#121 Le Week-End
Never had I seen Roger Mitchell make a film full of silent, characteristic charms rather than beat the audience over the head with emotions. He is not a subtle filmmaker. “Le Week-end” however, is a joyful melancholic film that earns its oxymoronic description. That balance is entirely due to the performances and chemistry between Lindsay Duncan and Jim Broadbent. Playing a couple who have been married for thirty years, trying to salvage their relationship in Paris, this has many quiet charms and heart tugging moments. But, they aren’t simply going for the old people do cute naughty things that other films are guilty of (looking at you “The Best Exotic Marigold Hotel). Instead these two characters are fully constructed human beings with real life experiences. And to watch that onscreen feels fresh in the early year of underdeveloped characters doing actiony things.
7:09 pm • 14 April 2014
#120 Jackass Number 2
So, this is my first exposure to “Jackass” besides “The Bad Grandpa” which is like the show but does not portray the show in its fullest. While I admire the crew’s willingness to do these stunts to entertain, what they do does not sustain a full feature length movie. As a first time viewer of this franchise, the visceral reaction to all the crazy stunts started waning after the first half an hour. After that, it becomes the same gag over and over again. The novelty had worn off. To say that it is not entertaining would be lying but, to say that I enjoyed my experience watching this film would be a bolder lie.
7:02 pm • 14 April 2014
#119 The Many of Adventures of Winnie the Pooh

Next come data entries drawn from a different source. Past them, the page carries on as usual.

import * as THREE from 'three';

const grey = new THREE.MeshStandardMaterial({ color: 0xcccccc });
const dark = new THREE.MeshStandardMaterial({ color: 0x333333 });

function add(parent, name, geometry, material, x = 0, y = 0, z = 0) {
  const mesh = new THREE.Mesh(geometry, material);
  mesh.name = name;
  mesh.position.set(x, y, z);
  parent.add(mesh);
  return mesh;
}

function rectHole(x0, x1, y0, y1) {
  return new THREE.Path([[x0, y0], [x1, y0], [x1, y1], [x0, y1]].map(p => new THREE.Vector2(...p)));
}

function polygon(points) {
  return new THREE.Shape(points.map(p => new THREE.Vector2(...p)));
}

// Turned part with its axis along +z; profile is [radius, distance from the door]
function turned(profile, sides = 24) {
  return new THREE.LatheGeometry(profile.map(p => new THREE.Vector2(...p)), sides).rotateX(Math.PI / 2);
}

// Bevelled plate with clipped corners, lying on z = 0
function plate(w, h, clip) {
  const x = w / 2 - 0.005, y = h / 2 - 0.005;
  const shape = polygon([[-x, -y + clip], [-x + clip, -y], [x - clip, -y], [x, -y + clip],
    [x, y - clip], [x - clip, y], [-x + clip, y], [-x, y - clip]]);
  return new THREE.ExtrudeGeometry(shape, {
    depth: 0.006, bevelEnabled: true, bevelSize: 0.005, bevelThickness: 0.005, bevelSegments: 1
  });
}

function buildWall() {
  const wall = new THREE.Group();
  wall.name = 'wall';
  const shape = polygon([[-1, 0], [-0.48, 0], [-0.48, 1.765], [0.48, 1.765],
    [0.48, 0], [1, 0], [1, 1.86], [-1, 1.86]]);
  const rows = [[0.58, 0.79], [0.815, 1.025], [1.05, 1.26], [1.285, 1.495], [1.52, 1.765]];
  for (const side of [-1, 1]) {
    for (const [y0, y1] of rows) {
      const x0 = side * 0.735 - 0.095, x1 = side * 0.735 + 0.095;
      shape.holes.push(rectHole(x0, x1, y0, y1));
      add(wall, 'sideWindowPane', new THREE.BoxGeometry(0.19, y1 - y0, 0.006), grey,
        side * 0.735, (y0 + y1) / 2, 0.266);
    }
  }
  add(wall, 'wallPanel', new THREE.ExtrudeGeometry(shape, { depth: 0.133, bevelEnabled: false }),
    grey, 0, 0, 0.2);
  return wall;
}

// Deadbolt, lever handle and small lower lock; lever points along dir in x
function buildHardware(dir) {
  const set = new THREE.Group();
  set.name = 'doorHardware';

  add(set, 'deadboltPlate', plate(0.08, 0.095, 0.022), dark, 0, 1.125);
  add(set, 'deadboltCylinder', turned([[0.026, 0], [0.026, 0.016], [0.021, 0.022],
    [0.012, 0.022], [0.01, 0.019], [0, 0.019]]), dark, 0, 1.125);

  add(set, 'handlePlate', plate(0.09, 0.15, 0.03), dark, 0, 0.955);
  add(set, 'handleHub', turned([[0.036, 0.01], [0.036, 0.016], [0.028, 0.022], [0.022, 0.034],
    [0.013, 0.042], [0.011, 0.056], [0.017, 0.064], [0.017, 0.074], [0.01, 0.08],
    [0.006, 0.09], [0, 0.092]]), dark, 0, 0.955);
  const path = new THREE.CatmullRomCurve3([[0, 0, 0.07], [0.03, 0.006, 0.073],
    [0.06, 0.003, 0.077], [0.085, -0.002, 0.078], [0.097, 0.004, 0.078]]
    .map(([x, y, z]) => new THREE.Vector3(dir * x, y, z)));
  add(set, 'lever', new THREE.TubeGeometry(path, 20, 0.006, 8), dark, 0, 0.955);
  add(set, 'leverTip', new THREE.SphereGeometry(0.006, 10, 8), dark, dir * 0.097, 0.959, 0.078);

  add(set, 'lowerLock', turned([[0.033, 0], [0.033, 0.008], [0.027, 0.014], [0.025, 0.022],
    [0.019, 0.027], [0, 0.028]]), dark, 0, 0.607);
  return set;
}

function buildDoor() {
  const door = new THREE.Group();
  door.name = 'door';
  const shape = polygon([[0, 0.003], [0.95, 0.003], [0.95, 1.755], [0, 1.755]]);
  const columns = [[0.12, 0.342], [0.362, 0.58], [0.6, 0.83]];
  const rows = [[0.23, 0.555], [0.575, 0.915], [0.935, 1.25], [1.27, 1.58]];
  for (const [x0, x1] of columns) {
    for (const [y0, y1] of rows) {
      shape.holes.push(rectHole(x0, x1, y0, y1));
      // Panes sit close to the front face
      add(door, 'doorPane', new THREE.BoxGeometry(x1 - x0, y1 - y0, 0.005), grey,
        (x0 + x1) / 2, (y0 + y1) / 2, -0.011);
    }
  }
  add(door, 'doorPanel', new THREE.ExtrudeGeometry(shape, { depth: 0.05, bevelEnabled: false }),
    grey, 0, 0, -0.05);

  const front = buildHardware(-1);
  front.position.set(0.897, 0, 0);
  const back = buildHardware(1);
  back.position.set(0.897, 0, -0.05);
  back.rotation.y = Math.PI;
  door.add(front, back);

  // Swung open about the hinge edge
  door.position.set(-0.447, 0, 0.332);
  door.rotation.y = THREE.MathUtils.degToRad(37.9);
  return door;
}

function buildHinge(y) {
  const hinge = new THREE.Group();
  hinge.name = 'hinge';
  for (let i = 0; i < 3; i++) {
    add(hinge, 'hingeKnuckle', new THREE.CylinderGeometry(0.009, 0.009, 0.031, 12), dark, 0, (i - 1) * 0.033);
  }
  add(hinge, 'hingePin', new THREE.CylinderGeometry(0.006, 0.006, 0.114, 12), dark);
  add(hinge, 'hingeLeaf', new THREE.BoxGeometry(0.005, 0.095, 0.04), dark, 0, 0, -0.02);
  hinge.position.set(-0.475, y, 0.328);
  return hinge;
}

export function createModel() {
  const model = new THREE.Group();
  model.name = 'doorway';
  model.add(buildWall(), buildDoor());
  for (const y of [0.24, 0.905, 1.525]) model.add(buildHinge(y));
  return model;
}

Its funny because watching this film, I made the sudden realization how big of jerk and selfish prick Winnie the Pooh is. He just takes everyone’s honey and I am not sure if I am okay with him bossing everyone around like he is a mighty prince. Of course I am just kidding (to an extent). The Winnie the Pooh adventures have always been my favorite because there has always been something more clever behind the cuteness of the surface. The gang is fun and the dialogue and animation is timeless. I cannot believe I haven’t seem this film until now.
6:58 pm • 14 April 2014
#118 Gimme Shelter
Not a traditional music documentary which makes this early foray into the genre one of the best. The Maysles decided to film the Rolling Stones on their 1969 American tour and what they got from their film as it happens style was the events of Altamont. In an effort to create a west coast version of Woodstock, the Stones decide to hold a free concert in San Francisco, probably the home of the late 60’s counterculture movement. The Maysles, in filming this event was able to capture how an event with ambitions for free peace, love and rock and roll turn into a disaster. It is a tragedy but nonetheless one that is captured on film in this great documentary.
6:52 pm • 14 April 2014 • 3 notes
#117 In Fear
A good solid horror film that is a pure exercise in style by the director of the film. This Australian film does not have anything surprising but it is filmed well and good enough to eat some popcorn and watch. He keeps the main characters in a car for the majority of the film and by keeping them in a bottle he concentrates the scares into that one area. A car gives both the constraining, suffocating small space while also having a sense of security. You feel secure in your car. The film combines and twists that and I cannot wait for more films from this director.
4:32 pm • 10 April 2014